In 2010, Jose “Josh” Valdez was promoted to president of MSO of Puerto Rico, Inc. (“MSO”), a wholly-owned subsidiary of MMM Holdings, Inc. (“MMM”). MMM offers Medicare advantage health insurance plans in Puerto Rico and contracted with the U.S. Centers for Medicare and Medicaid Services, part of the U.S. Department of Health and Human Services. Continue Reading California Court of Appeal Holds That Disclosure of Confidential Information Protected by Anti-SLAPP Statute
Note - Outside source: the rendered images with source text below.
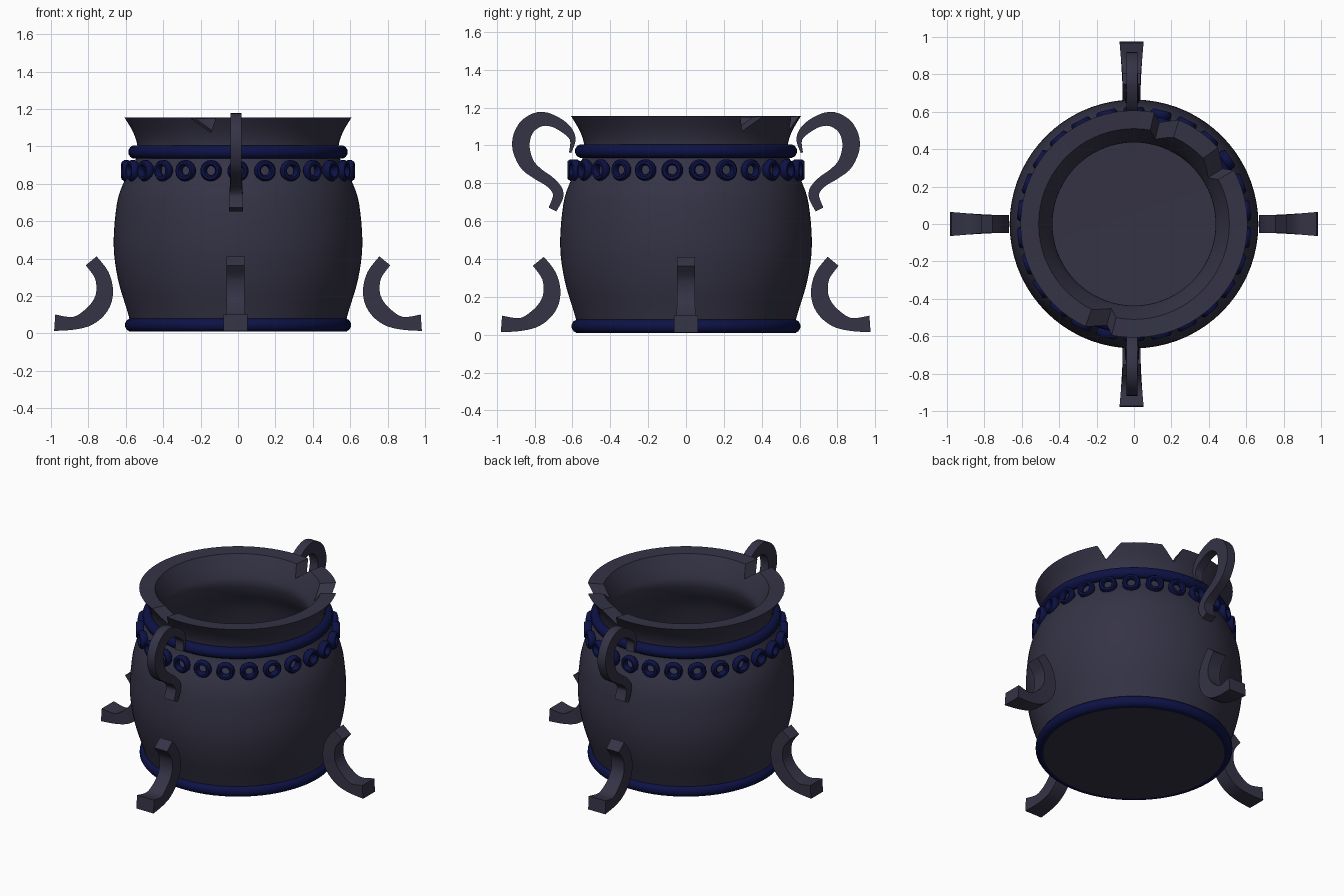
import bpy, bmesh, math
from mathutils import Vector, Matrix

if "Cube" in bpy.data.objects:
    bpy.data.objects.remove(bpy.data.objects["Cube"])


def material(name, rgb):
    m = bpy.data.materials.new(name)
    m.diffuse_color = (*rgb, 1)
    m.use_nodes = True
    m.node_tree.nodes["Principled BSDF"].inputs["Base Color"].default_value = m.diffuse_color
    return m


IRON = material("dark_iron", (0.035, 0.033, 0.06))
BLUE = material("navy_trim", (0.004, 0.006, 0.06))


def finish(name, bm, mat, angle=35):
    bmesh.ops.recalc_face_normals(bm, faces=bm.faces)
    me = bpy.data.meshes.new(name)
    bm.to_mesh(me)
    bm.free()
    ob = bpy.data.objects.new(name, me)
    bpy.context.collection.objects.link(ob)
    me.materials.append(mat)
    if angle:
        smooth(ob, angle)
    return ob


def smooth(ob, angle):
    bpy.ops.object.select_all(action='DESELECT')
    ob.select_set(True)
    bpy.context.view_layer.objects.active = ob
    bpy.ops.object.shade_smooth_by_angle(angle=math.radians(angle))


def spline(pts, steps):
    """Catmull-Rom curve through points of any dimension."""
    p = [pts[0]] + list(pts) + [pts[-1]]
    out = []
    for i in range(1, len(p) - 2):
        for s in range(steps):
            t = s / steps
            out.append(tuple(
                0.5 * (2 * b + (c - a) * t + (2 * a - 5 * b + 4 * c - d) * t * t
                       + (3 * b - a - 3 * c + d) * t ** 3)
                for a, b, c, d in zip(p[i - 1], p[i], p[i + 1], p[i + 2])))
    return out + [tuple(pts[-1])]


def lathe(bm, profile, segs):
    verts = [bm.verts.new((r, 0, z)) for r, z in profile]
    edges = [bm.edges.new(e) for e in zip(verts, verts[1:])]
    bmesh.ops.spin(bm, geom=verts + edges, cent=(0, 0, 0), axis=(0, 0, 1),
                   angle=math.tau, steps=segs, use_merge=False)
    bmesh.ops.remove_doubles(bm, verts=bm.verts, dist=1e-4)


def ring(bm, major, minor, segs, sides, mtx=Matrix(), flat=1.0):
    """Torus around local z, tube stretched along z by flat."""
    grid = []
    for i in range(segs):
        a = math.tau * i / segs
        row = []
        for j in range(sides):
            b = math.tau * (j + 0.5) / sides
            r = major + minor * math.cos(b)
            row.append(bm.verts.new(mtx @ Vector(
                (r * math.cos(a), r * math.sin(a), flat * minor * math.sin(b)))))
        grid.append(row)
    for i in range(segs):
        n = (i + 1) % segs
        for j in range(sides):
            k = (j + 1) % sides
            bm.faces.new((grid[i][j], grid[n][j], grid[n][k], grid[i][k]))


def strap(name, pts, angle, offset):
    """Rectangular bar along (radius, z, thickness, half width) stations."""
    bm = bmesh.new()
    path = spline(pts, 4)
    rows = []
    for i, (r, z, t, w) in enumerate(path):
        a, b = path[max(i - 1, 0)], path[min(i + 1, len(path) - 1)]
        d = Vector((b[0] - a[0], b[1] - a[1])).normalized()
        n = Vector((-d.y, d.x)) * t / 2
        rows.append([bm.verts.new((r + s * n.x, y, z + s * n.y))
                     for s, y in ((1, -w), (1, w), (-1, w), (-1, -w))])
    for a, b in zip(rows, rows[1:]):
        for j in range(4):
            k = (j + 1) % 4
            bm.faces.new((a[j], a[k], b[k], b[j]))
    bm.faces.new(rows[0])
    bm.faces.new(rows[-1][::-1])
    ob = finish(name, bm, IRON, 40)
    ob.rotation_euler.z = math.radians(angle)
    ob.location = offset


# Pot: thick turned wall with flared lip
outer = spline([(0.56, 0.01), (0.595, 0.13), (0.642, 0.29), (0.665, 0.475), (0.648, 0.69),
                (0.61, 0.81), (0.555, 0.91), (0.537, 0.99), (0.558, 1.07), (0.607, 1.155)], 4)
inner = spline([(0.51, 1.15), (0.46, 1.06), (0.436, 0.99), (0.455, 0.91), (0.51, 0.8),
                (0.555, 0.62), (0.565, 0.46), (0.54, 0.28), (0.48, 0.12)], 4)
bm = bmesh.new()
lathe(bm, [(0, 0.01)] + outer + inner + [(0, 0.11)], 72)
pot = finish("pot_body", bm, IRON, 0)

# Broken notches in the lip: lopsided V cutters (angle, lower side, upper side)
bm = bmesh.new()
for deg, lo, hi in ((255, 0.11, 0.04), (32, 0.04, 0.11), (76, 0.10, 0.04)):
    rot = Matrix.Rotation(math.radians(deg), 4, 'Z')
    tri = ((-lo * 1.3, 1.18), (0, 1.075), (hi * 1.3, 1.18))
    a, b = [[bm.verts.new(rot @ Vector((r, y, z))) for y, z in tri] for r in (0.3, 0.8)]
    bm.faces.new(a)
    bm.faces.new(b[::-1])
    for j in range(3):
        k = (j + 1) % 3
        bm.faces.new((a[j], b[j], b[k], a[k]))
cutter = finish("notch_cutter", bm, IRON, 0)
cutter.hide_render = True
mod = pot.modifiers.new("notches", 'BOOLEAN')
mod.operation = 'DIFFERENCE'
mod.solver = 'EXACT'
mod.object = cutter
bpy.context.view_layer.objects.active = pot
bpy.ops.object.modifier_apply(modifier=mod.name)
bpy.data.objects.remove(cutter)
smooth(pot, 35)

# Neck band and base band
for name, major, z in (("neck_band", 0.55, 0.97), ("base_band", 0.568, 0.045)):
    bm = bmesh.new()
    ring(bm, major, 0.037, 72, 12, Matrix.Translation((0, 0, z)))
    finish(name, bm, BLUE, 60)

# Chain of small upright rings around the shoulder
bm = bmesh.new()
COUNT = 26
for i in range(COUNT):
    m = (Matrix.Rotation(math.tau * i / COUNT - math.pi / 2, 4, 'Z')
         @ Matrix.Translation((0.602, 0, 0.87)) @ Matrix.Rotation(math.pi / 2, 4, 'Y'))
    ring(bm, 0.041, 0.017, 20, 8, m, 1.5)
finish("shoulder_rings", bm, BLUE, 50)

# Four curled legs
LEG = [(0.785, 0.388, 0.075, 0.048), (0.728, 0.31, 0.08, 0.048), (0.713, 0.22, 0.09, 0.048),
       (0.738, 0.145, 0.095, 0.048), (0.80, 0.085, 0.088, 0.05), (0.88, 0.054, 0.068, 0.056),
       (0.98, 0.057, 0.088, 0.064)]
for name, ang, off in (("right_leg", 0, (0, 0, 0)), ("back_leg", 90, (-0.013, -0.008, 0)),
                       ("left_leg", 180, (0, 0, 0)), ("front_leg", 270, (-0.013, 0.005, 0))):
    strap(name, LEG, ang, off)

# Two hooked handles
HANDLE = [(0.612, 0.962, 0.012, 0.03), (0.598, 1.03, 0.03, 0.03), (0.63, 1.083, 0.052, 0.03),
          (0.70, 1.128, 0.062, 0.03), (0.775, 1.138, 0.078, 0.03), (0.845, 1.092, 0.088, 0.03),
          (0.873, 1.005, 0.093, 0.03), (0.845, 0.91, 0.08, 0.03), (0.79, 0.855, 0.064, 0.03),
          (0.71, 0.80, 0.056, 0.032), (0.674, 0.74, 0.056, 0.036), (0.705, 0.662, 0.045, 0.038)]
for name, ang in (("back_handle", 90), ("front_handle", 270)):
    strap(name, HANDLE, ang, (-0.01, 0, 0))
Tervis Tumbler Company, the maker of the infamous insulated tumblers, has found itself in hot water with a former supplier, Trinity Graphic. Trinity filed suit in the Middle District of Florida against Tervis and its new supplier, Southern Graphics, alleging misappropriation of trade secrets under both the Defend Trade Secrets Act (“DTSA”) and Florida trade secret statute along with breach of confidentiality and non-disclosure agreement, fraud, aiding and abetting, and civil conspiracy. Trinity seeks compensatory, exemplary and punitive damages, disgorgement of profits related to the misappropriation and attorney’s fees and costs.

In support of its claims, Trinity alleges that it “revolutionized” the creation of tumbler inserts with the development of its “Trinity Wrap.” Trinity further alleges that before it created the Trinity Wrap at Tervis’ request, Tervis was limited to the use of “crude and costly embroidery or flat one-sided images.” In creating the Trinity Wrap, Trinity purports to have developed two trade secrets: a printing method that reduces static electricity during the printing process, resulting in increased visual sharpness and a second printing method using a state of the art printer to perfectly align images printed on both sides of a transparent medium. Continue Reading Popular Insulated Cup Manufacturer in Hot Water over Alleged Trade Secret Misappropriation